The Apple-developed Swift programming language is now available on Windows, after a significant porting effort that has taken more than a year. Windows support has reached a stage where early adopters can now use Swift to build experiences for Windows, the project reports.
Downloadable images of the Swift 5.3 toolchain for Windows 10 were introduced September 22. The porting effort set about to ensure that the full ecosystem is available on Windows: the compiler, the standard library, and the full core libraries including dispatch, Foundation, and XCTest. These libraries enable developers to more easily write applications without having to deal with many underlying system details.
Current support for Swift is just the beginning. The broader ecosystem, such as lldb and the Swift Package Manager, still need more work. Early adopters such as Readdle have experimented with cross-platform applications in Swift, bringing many Swift libraries to Windows.

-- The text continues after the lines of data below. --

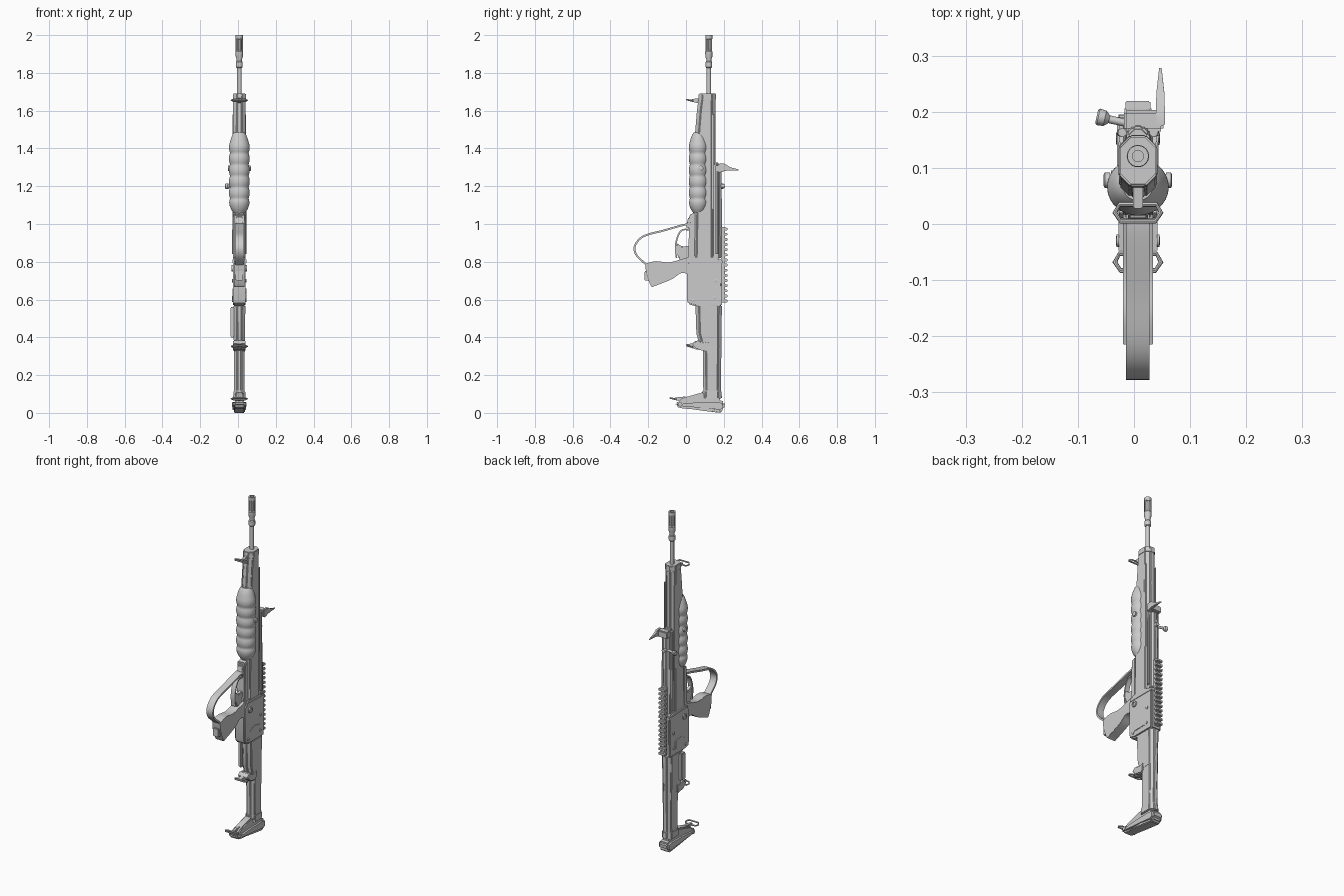
import bpy, bmesh, math
from mathutils import Vector, Matrix

CX = 0.007  # mid plane of the weapon body


def finish(name, bm, bev=0.0, segs=2):
    bmesh.ops.recalc_face_normals(bm, faces=bm.faces)
    if bev:
        edges = [e for e in bm.edges if len(e.link_faces) == 2 and e.calc_face_angle(0) > 0.5]
        bmesh.ops.bevel(bm, geom=edges, offset=bev, segments=segs, affect='EDGES', clamp_overlap=True)
    me = bpy.data.meshes.new(name)
    bm.to_mesh(me)
    bm.free()
    ob = bpy.data.objects.new(name, me)
    bpy.context.collection.objects.link(ob)
    bpy.ops.object.select_all(action='DESELECT')
    ob.select_set(True)
    bpy.context.view_layer.objects.active = ob
    bpy.ops.object.shade_smooth_by_angle(angle=math.radians(35))
    return ob


def skin(bm, rings, closed=False):
    """Join equal-length rings of points; cap the ends unless closed."""
    vs = [[bm.verts.new(p) for p in r] for r in rings]
    n = len(vs[0])
    for i in range(len(vs) if closed else len(vs) - 1):
        a, b = vs[i], vs[(i + 1) % len(vs)]
        for k in range(n):
            bm.faces.new((a[k], a[(k + 1) % n], b[(k + 1) % n], b[k]))
    if not closed:
        bm.faces.new(vs[0][::-1])
        bm.faces.new(vs[-1])


def slab(name, pts, hw, bev=0.005, x=CX):
    """Side profile of (y, z) points extruded across x."""
    bm = bmesh.new()
    skin(bm, [[(x + s * hw, y, z) for y, z in pts] for s in (-1, 1)])
    return finish(name, bm, bev)


def box(name, x0, x1, y0, y1, z0, z1, bev=0.003):
    return slab(name, [(y0, z0), (y1, z0), (y1, z1), (y0, z1)], (x1 - x0) / 2, bev, (x0 + x1) / 2)


def loft(name, secs, cut=0.6, bev=0.004):
    """Chamfered box sections (z, y0, y1, half width) up the length."""
    bm = bmesh.new()
    rings = []
    for z, y0, y1, h in secs:
        c = h * cut
        q = [(h, y0 + c), (h, y1 - c), (h - c, y1), (c - h, y1),
             (-h, y1 - c), (-h, y0 + c), (c - h, y0), (h - c, y0)]
        rings.append([(CX + x, y, z) for x, y in q])
    skin(bm, rings)
    return finish(name, bm, bev)


def lathe(name, prof, o, axis=(0, 0, 1), n=20, sy=1.0):
    """Revolve (radius, distance) points about an axis from point o."""
    m = Matrix.Translation(o) @ Vector(axis).to_track_quat('Z', 'Y').to_matrix().to_4x4()
    bm = bmesh.new()
    skin(bm, [[m @ Vector((r * math.cos(k * math.tau / n), sy * r * math.sin(k * math.tau / n), d))
               for k in range(n)] for r, d in prof])
    return finish(name, bm)


def sweep(name, pts, r, closed=False, n=8):
    """Round bar along a polyline."""
    P = [Vector(p) for p in pts]
    bm = bmesh.new()
    rings = []
    for i, p in enumerate(P):
        a = P[i - 1] if (i or closed) else p
        b = P[(i + 1) % len(P)] if (closed or i < len(P) - 1) else p
        t = (b - a).normalized()
        u = t.cross(Vector((0, 0, 1)) if abs(t.z) < 0.9 else Vector((1, 0, 0))).normalized()
        v = t.cross(u)
        rings.append([p + r * (u * math.cos(k * math.tau / n) + v * math.sin(k * math.tau / n)) for k in range(n)])
    skin(bm, rings, closed)
    return finish(name, bm)


def smooth(pts, n=6):
    """Catmull-Rom subdivision of an open 2D path."""
    P = [Vector(p) for p in pts]
    P = [2 * P[0] - P[1]] + P + [2 * P[-1] - P[-2]]
    out = []
    for a, b, c, d in zip(P, P[1:], P[2:], P[3:]):
        for i in range(n):
            t = i / n
            out.append(0.5 * (2 * b + (c - a) * t + (2 * a - 5 * b + 4 * c - d) * t * t
                              + (3 * b - a - 3 * c + d) * t ** 3))
    return out + [P[-2]]


def strap(name, path, hw, th):
    """Flat band following a path in the side plane."""
    c = smooth(path)
    L, R = [], []
    for i, p in enumerate(c):
        t = (c[min(i + 1, len(c) - 1)] - c[max(i - 1, 0)]).normalized()
        nrm = Vector((-t.y, t.x)) * th / 2
        L.append(p + nrm)
        R.append(p - nrm)
    bm = bmesh.new()
    skin(bm, [[(CX - hw, *l), (CX + hw, *l), (CX + hw, *r), (CX - hw, *r)] for l, r in zip(L, R)])
    return finish(name, bm)


# barrel and slotted flash hider
lathe("barrel", [(0.012, 0), (0.012, 0.25)], (CX, 0.121, 1.6), n=16)
lathe("flash_hider", [(0.014, 0), (0.018, 0.005), (0.018, 0.03), (0.014, 0.035), (0.014, 0.045), (0.019, 0.06),
                      (0.020, 0.085), (0.014, 0.093), (0.014, 0.15), (0.019, 0.152), (0.019, 0.173),
                      (0.010, 0.173), (0.010, 0.1)], (CX, 0.121, 1.827), n=18)
for i in range(6):
    a = i * math.tau / 6
    x, y = CX + 0.016 * math.cos(a), 0.121 + 0.016 * math.sin(a)
    sweep("flash_hider_prong", [(x, y, 1.91), (x, y, 1.985)], 0.004)

# long handguard and body shroud
loft("handguard", [(0.80, 0.035, 0.157, 0.033), (1.05, 0.04, 0.157, 0.033), (1.47, 0.047, 0.157, 0.034),
                   (1.60, 0.058, 0.157, 0.033), (1.66, 0.066, 0.157, 0.033)])
loft("handguard_cap", [(1.655, 0.064, 0.159, 0.035), (1.69, 0.068, 0.158, 0.034)], bev=0.003)

# ribbed fore grip
prof = [(0.022, 1.045), (0.030, 1.06)]
for i in range(49):
    t = i / 48
    z = 1.075 + 0.36 * t
    prof.append((0.049 + 0.006 * abs(math.sin(t * 6 * math.pi)) - 0.007 * max(0, 1 - t * 8), z))
prof += [(0.045, 1.45), (0.035, 1.475), (0.026, 1.485)]
lathe("fore_grip", prof, (CX, 0.066, 0), n=28, sy=0.93)
for s in (-1, 1):
    lathe("fore_grip_bolt", [(0.014, 0), (0.014, 0.009), (0.010, 0.011)], (CX + s * 0.05, 0.078, 1.295), (s, 0, 0), 14)

# rear cover, operating rod and side slots
loft("rear_cover", [(0.82, 0.11, 0.192, 0.026), (1.28, 0.11, 0.188, 0.023), (1.325, 0.11, 0.172, 0.020)])
for s in (-1, 1):
    sweep("operating_rod", [(CX + s * 0.030, 0.163, 0.84), (CX + s * 0.028, 0.163, 1.31)], 0.008)
    box("side_rib", CX + s * 0.033 - 0.002, CX + s * 0.033 + 0.002, 0.135, 0.147, 1.08, 1.58, 0.001)

# pointed cocking lever and small knob
box("lever_mount", -0.018, 0.053, 0.165, 0.203, 1.275, 1.315, 0.005)
bm = bmesh.new()
skin(bm, [[(0.047 + sx * w, y, z + sz * h) for sx, sz in ((1, 1), (-1, 1), (-1, -1), (1, -1))]
          for y, w, h, z in ((0.175, 0.008, 0.024, 1.295), (0.205, 0.008, 0.019, 1.30),
                             (0.235, 0.007, 0.008, 1.292), (0.28, 0.002, 0.003, 1.286))])
finish("cocking_lever", bm, 0.002)
lathe("side_knob", [(0.007, 0), (0.007, 0.04), (0.014, 0.048), (0.015, 0.06), (0.012, 0.063)],
      (-0.005, 0.178, 1.2), (-1, 0.22, 0), 14)
lathe("knob_boss", [(0.011, 0), (0.011, 0.035)], (CX, 0.168, 1.2), (0, 1, 0), 14)

# receiver
slab("receiver", [(0.004, 0.60), (0.012, 0.575), (0.05, 0.565), (0.19, 0.565), (0.192, 0.81), (0.14, 0.83),
                  (0.035, 0.83), (0.004, 0.79)], 0.034, 0.007)
slab("receiver_band", [(0.02, 0.79), (0.194, 0.79), (0.194, 0.81), (0.02, 0.815)], 0.037, 0.003)
slab("lower_housing", [(0.012, 0.82), (0.05, 0.82), (0.05, 1.06), (0.02, 1.05), (0.016, 0.98)], 0.027, 0.005)
slab("side_plate", [(0.05, 0.60), (0.14, 0.60), (0.14, 0.65), (0.09, 0.66), (0.05, 0.64)], 0.037, 0.002)
for s in (-1, 1):
    lathe("receiver_pin", [(0.017, 0), (0.017, 0.008), (0.009, 0.008), (0.009, 0.004)],
          (CX + s * 0.033, 0.055, 0.765), (s, 0, 0), 16)
    for y, z in ((0.04, 0.595), (0.155, 0.70), (0.15, 0.61)):
        lathe("receiver_screw", [(0.009, 0), (0.009, 0.005), (0.006, 0.006)], (CX + s * 0.033, y, z), (s, 0, 0), 10)

# toothed accessory rail
box("rail_base", CX - 0.016, CX + 0.016, 0.185, 0.206, 0.585, 0.985, 0.002)
for i in range(15):
    z = 0.592 + i * 0.0272
    slab("rail_tooth", [(0.202, z - 0.008), (0.219, z - 0.007), (0.219, z + 0.007), (0.202, z + 0.008)], 0.022, 0.002)

# pistol grip, trigger and hand guard strap
grip = smooth([(0.03, 0.83), (-0.02, 0.815), (-0.09, 0.797), (-0.16, 0.803), (-0.215, 0.79)], 4)
grip += smooth([(-0.212, 0.74), (-0.185, 0.672), (-0.165, 0.672), (-0.075, 0.708), (-0.025, 0.74), (0.03, 0.73)], 4)
slab("pistol_grip", grip, 0.027, 0.008)
box("grip_cap", CX - 0.019, CX + 0.019, -0.22, -0.19, 0.70, 0.75)
strap("hand_guard", [(0.025, 1.0), (-0.02, 0.993), (-0.12, 0.965), (-0.225, 0.935), (-0.27, 0.885),
                     (-0.262, 0.835), (-0.21, 0.785)], 0.021, 0.010)
strap("trigger_guard", [(0.02, 0.97), (-0.02, 0.968), (-0.043, 0.935), (-0.055, 0.88), (-0.05, 0.82)], 0.014, 0.008)
slab("trigger", [(0.02, 0.885), (-0.02, 0.88), (-0.052, 0.90), (-0.055, 0.86), (-0.03, 0.80), (0.02, 0.80)], 0.012, 0.004)
slab("guard_mount", [(0.0, 0.985), (0.03, 0.96), (0.03, 1.045), (0.012, 1.035)], 0.018, 0.004)

# stock
loft("stock_upper", [(0.35, 0.075, 0.187, 0.029), (0.42, 0.055, 0.188, 0.030), (0.57, 0.05, 0.19, 0.032)])
loft("stock_tube", [(0.08, 0.092, 0.184, 0.028), (0.40, 0.088, 0.188, 0.028)])
loft("stock_collar", [(0.075, 0.083, 0.19, 0.033), (0.118, 0.086, 0.188, 0.031)])
box("stock_side_latch", -0.041, -0.02, 0.06, 0.10, 0.40, 0.56, 0.005)
slab("stock_catch", [(0.03, 0.365), (0.06, 0.335), (0.115, 0.325), (0.125, 0.385), (0.09, 0.375), (0.055, 0.385)], 0.034, 0.005)
slab("catch_tongue", [(0.0, 0.358), (0.045, 0.338), (0.06, 0.37), (0.0, 0.364)], 0.014, 0.003)

# butt plate with its toe
slab("butt", [(-0.062, 0.055), (-0.055, 0.033), (-0.02, 0.024), (0.1, 0.014), (0.185, 0.005), (0.203, 0.018),
              (0.207, 0.06), (0.17, 0.068), (0.05, 0.066)], 0.035, 0.012)
slab("butt_pad", [(-0.04, 0.03), (0.1, 0.01), (0.18, 0.0), (0.195, 0.012), (0.1, 0.03)], 0.029, 0.004)
slab("butt_wedge", [(-0.05, 0.05), (0.18, 0.05), (0.18, 0.09), (0.085, 0.108), (-0.02, 0.078)], 0.024, 0.006)
for s in (-1, 1):
    lathe("butt_screw", [(0.011, 0), (0.011, 0.004), (0.007, 0.005)], (CX + s * 0.034, -0.03, 0.045), (s, 0, 0), 12)

# sling loops with lugs
for tag, y, z, d in (("upper", 0.02, 1.655, 0.075), ("lower", -0.068, 0.075, 0.0), ("middle", 0.02, 0.352, 0.06)):
    loop = [(-0.041, 0), (-0.031, -0.015), (0.031, -0.015), (0.041, 0), (0.033, 0.015), (-0.033, 0.015)]
    sweep(tag + "_sling_loop", [(CX + a, y + b, z - b * 0.25) for a, b in loop], 0.0045, True)
    slab(tag + "_sling_lug", [(y + 0.008, z - 0.007), (d, z - 0.018), (d, z + 0.012), (y + 0.008, z + 0.006)], 0.009, 0.002)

Introduced in June 2014 as a successor to Objective-C, Swift has been available for use with the Apple macOS, iOS, watchOS, and tvOS platforms and with Linux. Swift 5.3 was released September 16, focused on language refinements that reduce the amount of boilerplate and redundant code developers must write. Runtime performance is addressed as well.